═══ Source material ═══

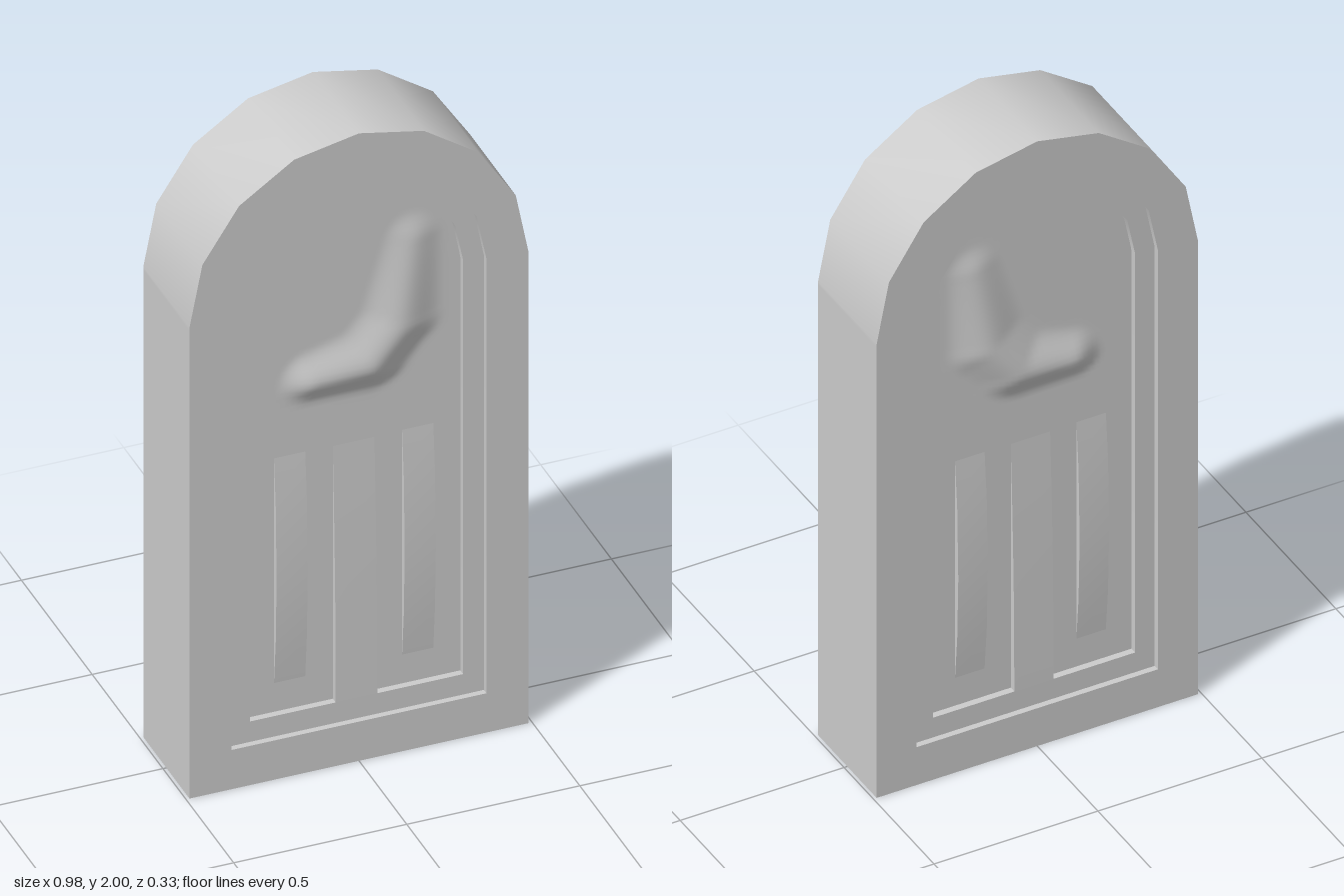
import * as THREE from 'three';
import { toCreasedNormals } from 'three/addons/utils/BufferGeometryUtils.js';

const FACE = 0.163, BAND = 0.145, PANEL = 0.125; // half thicknesses
const OUTER = { w: 0.49, bottom: 0, base: 1.5, rise: 0.5 };
const MIDDLE = { w: 0.368, bottom: 0.125, base: 1.51, rise: 0.37 };
const INNER = { w: 0.308, bottom: 0.19, base: 1.51, rise: 0.305 };

// Round-headed outline with an eight-sided arch
function outline({ w, bottom, base, rise }) {
  const pts = [[-w, bottom], [w, bottom], [w, base - 0.01]];
  for (let i = 0; i <= 8; i++) {
    const a = (i / 8) * Math.PI;
    pts.push([w * Math.cos(a), base + rise * Math.sin(a)]);
  }
  pts.push([-w, base - 0.01]);
  return pts.map(([x, y]) => new THREE.Vector2(x, y));
}

// Arched frame with an arched opening, centred on z = 0
function ring(outer, inner, half) {
  const shape = new THREE.Shape(outline(outer));
  shape.holes.push(new THREE.Path(outline(inner).reverse()));
  const g = new THREE.ExtrudeGeometry(shape, { depth: 2 * half, bevelEnabled: false });
  g.translate(0, 0, -half);
  return toCreasedNormals(g, 0.5);
}

// Half width of the inner panel at a given height
function halfWidth(y) {
  const { w, base, rise } = INNER;
  if (y <= base) return w;
  for (let i = 0; i < 4; i++) {
    const a = (i * Math.PI) / 8, b = ((i + 1) * Math.PI) / 8;
    const y0 = base + rise * Math.sin(a), y1 = base + rise * Math.sin(b);
    if (y <= y1) return w * THREE.MathUtils.lerp(Math.cos(a), Math.cos(b), (y - y0) / (y1 - y0));
  }
  return 0;
}

// Soft crescent-shaped swelling: x, y, height, spread along its ridge
const RIDGE = [[-0.12, 1.22, 0.03, 0.1], [0.04, 1.235, 0.036, 0.13], [0.13, 1.34, 0.03, 0.13], [0.17, 1.6, 0.014, 0.09]];
function swelling(x, y) {
  let h = 0;
  for (let i = 0; i < RIDGE.length - 1; i++) {
    const [ax, ay, ah, as] = RIDGE[i], [bx, by, bh, bs] = RIDGE[i + 1];
    const dx = bx - ax, dy = by - ay;
    const t = THREE.MathUtils.clamp(((x - ax) * dx + (y - ay) * dy) / (dx * dx + dy * dy), 0, 1);
    const px = x - ax - t * dx, py = y - ay - t * dy;
    // the underside falls away more steeply than the top
    const d = Math.hypot(px, py < 0 ? py * 1.4 : py) / (as + t * (bs - as));
    h = Math.max(h, (ah + t * (bh - ah)) * (1 - THREE.MathUtils.smoothstep(d, 0, 1)));
  }
  return h;
}

// Sunken panel with the swelling; side is 1 for front, -1 for back
function panel(side) {
  const top = INNER.base + INNER.rise;
  const g = new THREE.PlaneGeometry(2, 1, 40, 100);
  const p = g.attributes.position;
  for (let i = 0; i < p.count; i++) {
    const y = INNER.bottom + (p.getY(i) + 0.5) * (top - INNER.bottom);
    const x = p.getX(i) * halfWidth(Math.min(y, top - 1e-4));
    p.setXYZ(i, x, y, side * (PANEL + swelling(x, y)));
  }
  if (side < 0) g.index.array.reverse();
  g.computeVertexNormals();
  return g;
}

// Upright rib standing out of both panels, from [y, height] pairs
function rib(profile, width) {
  const pts = profile.map(([y, h]) => new THREE.Vector2(PANEL + h, y));
  const back = profile.map(([y, h]) => new THREE.Vector2(-PANEL - h, y)).reverse();
  const g = new THREE.ExtrudeGeometry(new THREE.Shape([...pts, ...back]), { depth: width, bevelEnabled: false });
  g.translate(0, 0, -width / 2);
  g.rotateY(Math.PI / 2);
  return toCreasedNormals(g, 0.5);
}

export function createModel() {
  const model = new THREE.Group();
  model.name = 'archedSlab';
  const stone = new THREE.MeshStandardMaterial({ color: 0xcccccc });
  stone.name = 'grey stone';
  const add = (name, geometry, x = 0) => {
    const mesh = new THREE.Mesh(geometry, stone);
    mesh.name = name;
    mesh.position.x = x;
    model.add(mesh);
  };

  // Stepped frame
  add('outerFrame', ring(OUTER, MIDDLE, FACE));
  add('innerBand', ring(MIDDLE, INNER, BAND));

  // Relief panels
  add('frontPanel', panel(1));
  add('backPanel', panel(-1));

  // Central tongue and the pair of side ribs
  add('centreTongue', rib([[0.19, 0.02], [0.55, 0.016], [0.8, 0.008], [1.02, -0.001]], 0.12));
  const ribProfile = [[0.27, -0.001], [0.42, 0.012], [0.62, 0.018], [0.85, 0.012], [1.01, -0.001]];
  for (const s of [-1, 1]) add(s > 0 ? 'leftRib' : 'rightRib', rib(ribProfile, 0.09), s * 0.185);

  return model;
}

═══

Exercise
Copy whichever lines in the listing above contain the word "rise".

Solution to this exercise
const OUTER = { w: 0.49, bottom: 0, base: 1.5, rise: 0.5 };
const MIDDLE = { w: 0.368, bottom: 0.125, base: 1.51, rise: 0.37 };
const INNER = { w: 0.308, bottom: 0.19, base: 1.51, rise: 0.305 };
function outline({ w, bottom, base, rise }) {
    pts.push([w * Math.cos(a), base + rise * Math.sin(a)]);
  const { w, base, rise } = INNER;
    const y0 = base + rise * Math.sin(a), y1 = base + rise * Math.sin(b);
  const top = INNER.base + INNER.rise;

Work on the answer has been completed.